TR: How did you feel writing a personal check for so large a sum?
AC: After I wrote the check, Nortel threw a party with champagne. All the Nortel executives in France were there. They wanted to know: who is the man behind this thing? Before the speeches, the president of Nortel tried to give me a glass of champagne. I said I needed water. I told him, “The day my network is done I’ll drink something, and not before.”
TR: After you’d spent your savings, you still needed capital for staff, vehicles, offices, and so on. What did you do?
AC: I sold everything: my coffee trucks, my personal car, everything. We never had enough money in the beginning. At one point, I had to tell everyone who worked for us that I couldn’t pay their salaries, but if we stuck together we would be all right in the future. You know, most stayed! And today, they’ve all bought houses.

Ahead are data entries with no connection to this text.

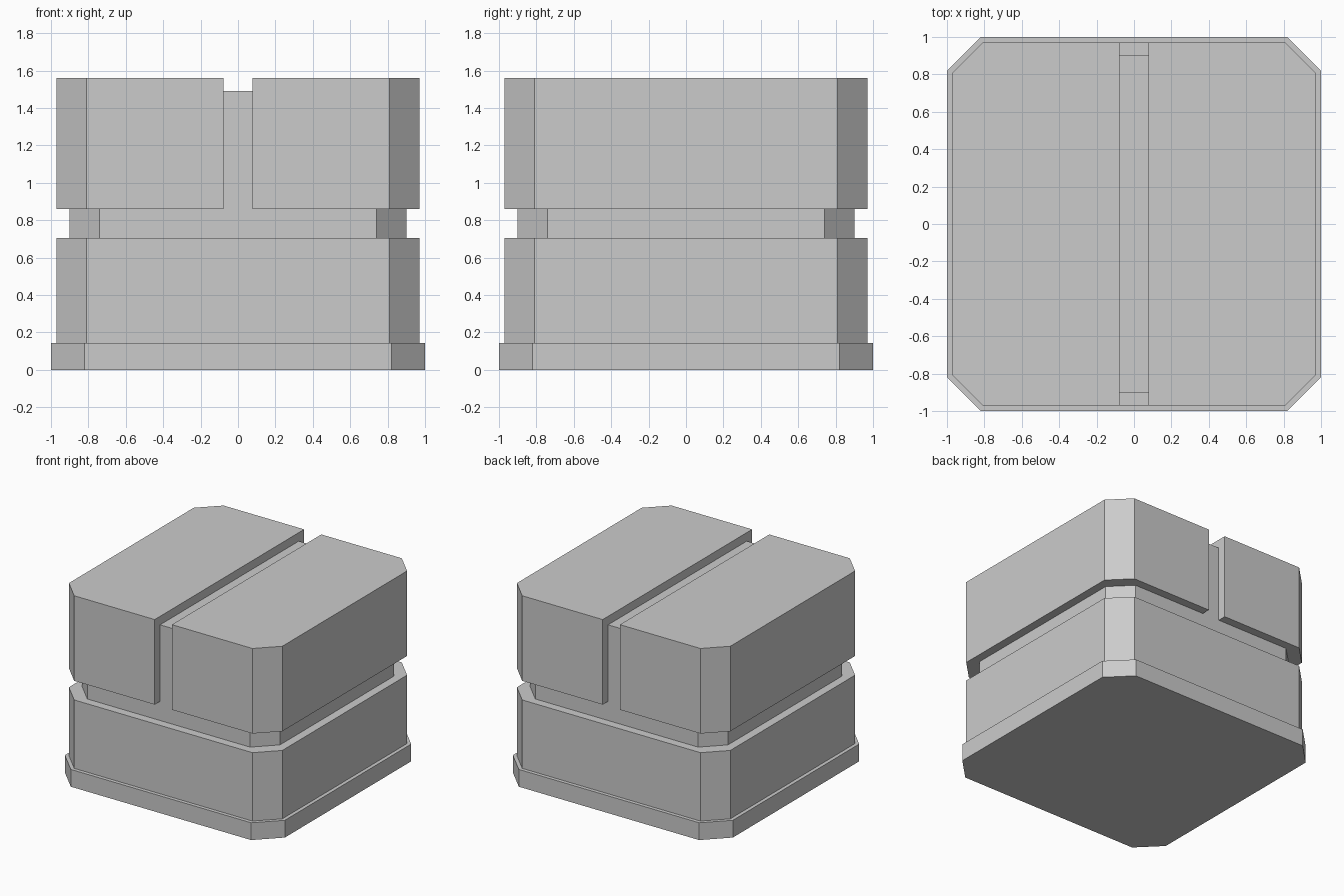
import bpy
import bmesh

if "Cube" in bpy.data.objects:
    bpy.data.objects.remove(bpy.data.objects["Cube"])


def octagon(half, corner):
    """Square outline with chamfered corners, counter-clockwise."""
    h, c = half, corner
    return [(c, -h), (h, -c), (h, c), (c, h), (-c, h), (-h, c), (-h, -c), (-c, -h)]


def prism(name, outline, z0, z1):
    """Extrude a flat outline from z0 up to z1."""
    bm = bmesh.new()
    face = bm.faces.new([bm.verts.new((x, y, z0)) for x, y in outline])
    top = bmesh.ops.extrude_face_region(bm, geom=[face])["geom"]
    bmesh.ops.translate(bm, vec=(0, 0, z1 - z0),
                        verts=[g for g in top if isinstance(g, bmesh.types.BMVert)])
    if not any(f.normal.z < -0.5 for f in bm.faces) or len(bm.faces) < len(outline) + 2:
        bm.faces.ensure_lookup_table()
    bmesh.ops.recalc_face_normals(bm, faces=bm.faces)
    mesh = bpy.data.meshes.new(name)
    bm.to_mesh(mesh)
    bm.free()
    obj = bpy.data.objects.new(name, mesh)
    bpy.context.collection.objects.link(obj)
    return obj


BASE_TOP, BODY_TOP, BLOCK_BOTTOM, CORE_TOP, TOP = 0.142, 0.704, 0.861, 1.49, 1.56
SLOT = 0.078

# Plinth, lower body and the recessed core seen in the grooves
prism("base_plinth", octagon(1.0, 0.82), 0, BASE_TOP)
prism("lower_body", octagon(0.97, 0.81), BASE_TOP, BODY_TOP)
prism("inner_core", octagon(0.90, 0.74), BODY_TOP, CORE_TOP)

# Two upper blocks either side of the slot, one mirrored from the other
right_half = [(SLOT, -0.97)] + octagon(0.97, 0.81)[:4] + [(SLOT, 0.97)]
blocks = prism("upper_blocks", right_half, BLOCK_BOTTOM, TOP)
mirror = blocks.modifiers.new("mirror", "MIRROR")
mirror.use_axis[0] = True
mirror.use_clip = False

TR: Tell me about how you finally launched the Congolese Wireless Network.
AC: The day before, tests had been going fine. I go to see the switch. I’d put it in a modern one-bedroom apartment in Kinshasa, because it would be safe there. But when I walk in the room, the engineers are very nervous. The switch isn’t working! CWN is due to be announced the next morning, at 11:00 a.m. [on February 20, 1999]. The engineers work all night; I had a Congolese grilled-meat dinner brought to them. But Saturday morning it’s still not working. The whole government has come to the ceremony at the Hotel Memling in Kinshasa. Every embassy is there. But I’m still sitting in my office. I have a GSM phone in one hand and an analog phone in the other, and I’m talking to the engineers on the analog. It’s 20 minutes to 11:00 a.m. I joined the minister and his delegation. Now he’s worried, too. He’s asking, “Should we postpone?” I say, “No, no. It’s going to work fine.”
So, at five minutes to 11, we go into the hall. We sit down on a sort of stage. The state minister representing the president of the republic is there. The Nortel representative is there. Journalists are taking photographs. The minister is hitting me on the shoulder and saying, “Conteh, can we stop this?” I think, if I panic, it is finished. And if I don’t operate the network today, it’s finished, too. Just at that moment, my GSM phone rings. I say, “Hello?” The Nortel engineer, a French guy, says, “Mr. Conteh?” I say, “Yes …” He says, “This is Sébastien. It’s working!” I say, “Sébastien, for God’s sake, don’t turn the phone off, stay on the line.” And I look at the minister, and I say, “I am pleased to announce today the very first digital telephone in Congo! The telephone will never again be a luxury in this country.” Then the crowd goes pah pah pah pah. Then I gave the phone to the minister because I was so nervous, sweating blood. The minister says, “Sébastien, Sébastien? The whole Congolese nation is listening to you! Thank you so very much!” And then at last the minister gave the phone to Kabila’s representative, who spoke to Sébastien.]]>